Sherry Roberts said she attended the rally “to pray for peace” and hoped “people will be heard and respected and police will be supported.”

Barton Jones didn’t mince words about his impression of protestors.

“They’re idiots,” Jones said. “They don’t understand the ideology they represent and it’s based on Marxism. If they’re not protesting at every KISS concert, they don’t know what they’re talking about.”

Although the gathering was peaceful, several people stood almost toe-to-toe to tell the other side what they thought. At one point, an aggressive protester was escorted away from a main group of people by police.

Protesters were mostly gathered on the side of the police building. They had signs with messages such as “Defund the police,” “Black lives matter,” and “No justice, no peace.”

Julissa Arellano, an organizer for Black Lives Matter Walla Walla, attended the protest though she noted it was not a BLM event.

While the event stayed mostly peaceful, supporters of the police surrounded the much smaller group, and at least one point police had to separate the groups.

Arellano was disappointed about how she and others were treated by some of the people at the rally. But one of her concerns might have been due to her not knowing protesters had planned to stay on the sidewalk.

“When I got here, I was told by a white woman that this was their land and I got the sidewalk,” Arellano said. “That wasn’t appreciated by me because I was born and raised in Walla Walla. I am a citizen of America. So I didn’t appreciate being told that because I am physically brown, I don’t get to stand on the same land as they do.”

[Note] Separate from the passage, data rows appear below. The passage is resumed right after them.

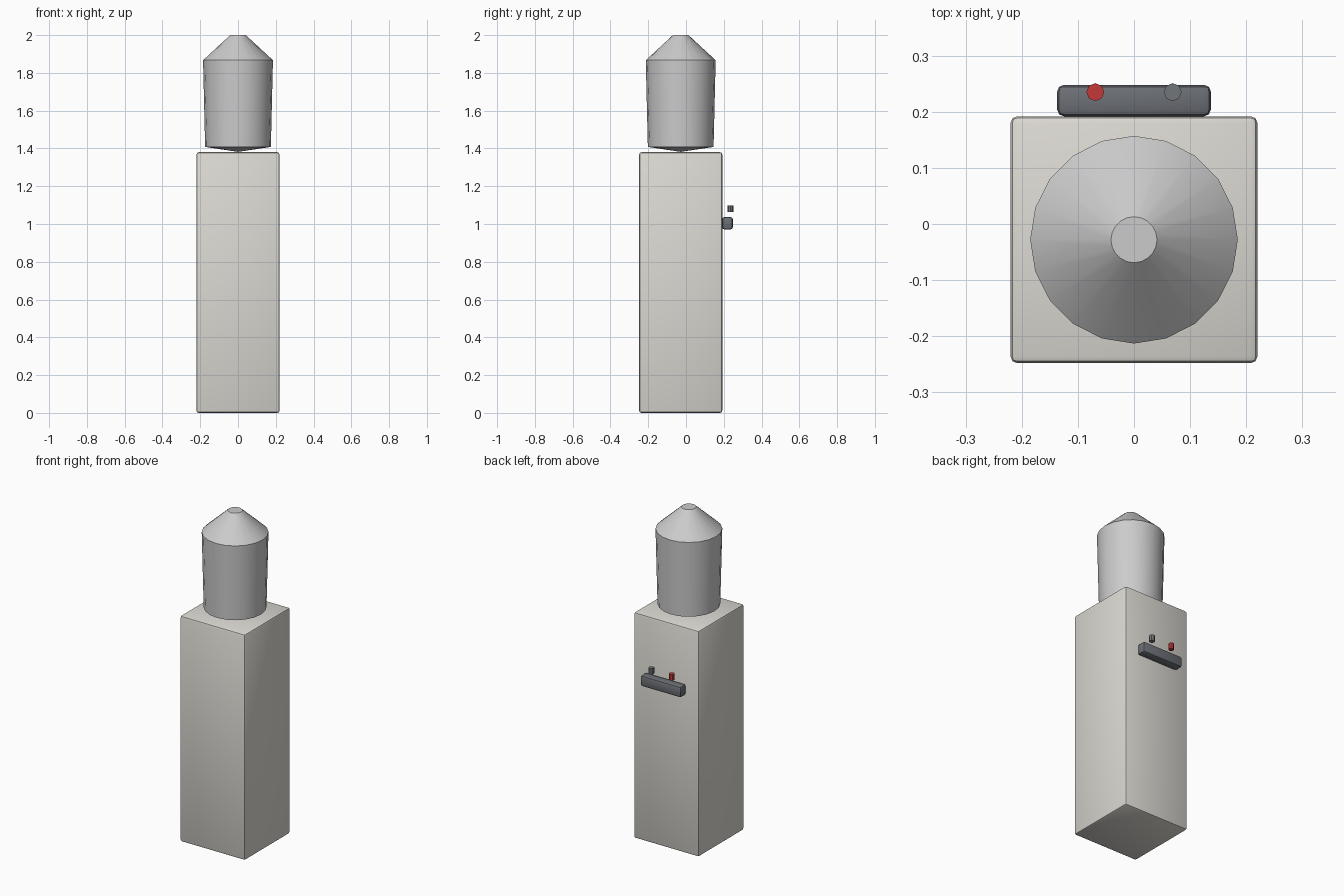
import bpy, bmesh, math

if "Cube" in bpy.data.objects:
    bpy.data.objects.remove(bpy.data.objects["Cube"])

CY = -0.028  # body and bottle centre line


def paint(ob, name, rgb):
    mat = bpy.data.materials.get(name) or bpy.data.materials.new(name)
    mat.diffuse_color = (*rgb, 1)
    mat.use_nodes = True
    mat.node_tree.nodes["Principled BSDF"].inputs["Base Color"].default_value = mat.diffuse_color
    ob.data.materials.append(mat)


def smooth(ob, angle):
    bpy.ops.object.select_all(action='DESELECT')
    ob.select_set(True)
    bpy.context.view_layer.objects.active = ob
    bpy.ops.object.shade_smooth_by_angle(angle=math.radians(angle))


def rounded_box(name, lo, hi, bevel):
    centre = [(a + b) / 2 for a, b in zip(lo, hi)]
    bpy.ops.mesh.primitive_cube_add(size=1, location=centre)
    ob = bpy.context.object
    ob.name = name
    ob.scale = [b - a for a, b in zip(lo, hi)]
    bpy.ops.object.transform_apply(location=False, rotation=False, scale=True)
    mod = ob.modifiers.new("Bevel", 'BEVEL')
    mod.width = bevel
    mod.segments = 2
    bpy.ops.object.modifier_apply(modifier=mod.name)
    smooth(ob, 35)
    return ob


def lathe(name, profile, sides, location):
    # profile of (radius, z); zero radius closes to a point
    bm = bmesh.new()
    rings = []
    for r, z in profile:
        n = sides if r > 0 else 1
        rings.append([bm.verts.new((r * math.cos(math.tau * i / sides),
                                    r * math.sin(math.tau * i / sides), z)) for i in range(n)])
    for a, b in zip(rings, rings[1:]):
        for i in range(sides):
            j = (i + 1) % sides
            if len(a) == 1:
                bm.faces.new((a[0], b[j], b[i]))
            else:
                bm.faces.new((a[i], a[j], b[j], b[i]))
    bm.faces.new(rings[-1])
    if len(rings[0]) > 1:
        bm.faces.new(rings[0][::-1])
    bmesh.ops.recalc_face_normals(bm, faces=bm.faces)
    me = bpy.data.meshes.new(name)
    bm.to_mesh(me)
    bm.free()
    ob = bpy.data.objects.new(name, me)
    ob.location = location
    bpy.context.collection.objects.link(ob)
    return ob


# Cabinet
body = rounded_box("cooler_body", (-0.22, CY - 0.22, 0), (0.22, CY + 0.22, 1.38), 0.012)
paint(body, "warm_grey", (0.72, 0.70, 0.65))

# Upturned bottle with a shallow cone underneath
bottle = lathe("water_bottle", [(0, 1.382), (0.174, 1.408), (0.185, 1.867), (0.041, 2.0)],
               20, (0, CY, 0))
smooth(bottle, 30)
paint(bottle, "pale_plastic", (0.80, 0.83, 0.82))

# Tap bar on the back face
bar = rounded_box("tap_bar", (-0.137, 0.192, 0.971), (0.137, 0.248, 1.037), 0.012)
paint(bar, "dark_grey", (0.15, 0.16, 0.18))

# Hot and cold push buttons
for name, x, mat, rgb in (("hot_button", -0.069, "red", (0.55, 0.04, 0.04)),
                          ("cold_button", 0.069, "mid_grey", (0.17, 0.18, 0.19))):
    button = lathe(name, [(0.016, 1.063), (0.016, 1.099)], 8, (x, 0.235, 0))
    paint(button, mat, rgb)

Siblings Thomas and Izabelle Brashear-Simmons joined the protest against Smalls’ tattoo in hopes of talking to people from both sides.

Thomas Brashear-Simmons played music out of his car while talking to people who would come up to him.

“I’m here mostly because I believe in the unification of music,” he said. “Instead of being angry, we can come together and dance a little bit. I have the music going on so we can get our point across in a calm manner. That way, once you get people listening in calmly, you can (talk to them).”

Meanwhile, his sister roamed the crowd talking to people.

“I had been standing alone at the plaza downtown for three hours,” Izabelle Brashear-Simmons said. “My intention was to come here and have civil conversation with people. I had civil conversations with people at the plaza, with people asking me why I was protesting. So I thought I’d come here and have the same kind of conversation … Our end goal is reforming the structure of law enforcement to be equal when addressing all people because there has been systematic racism.”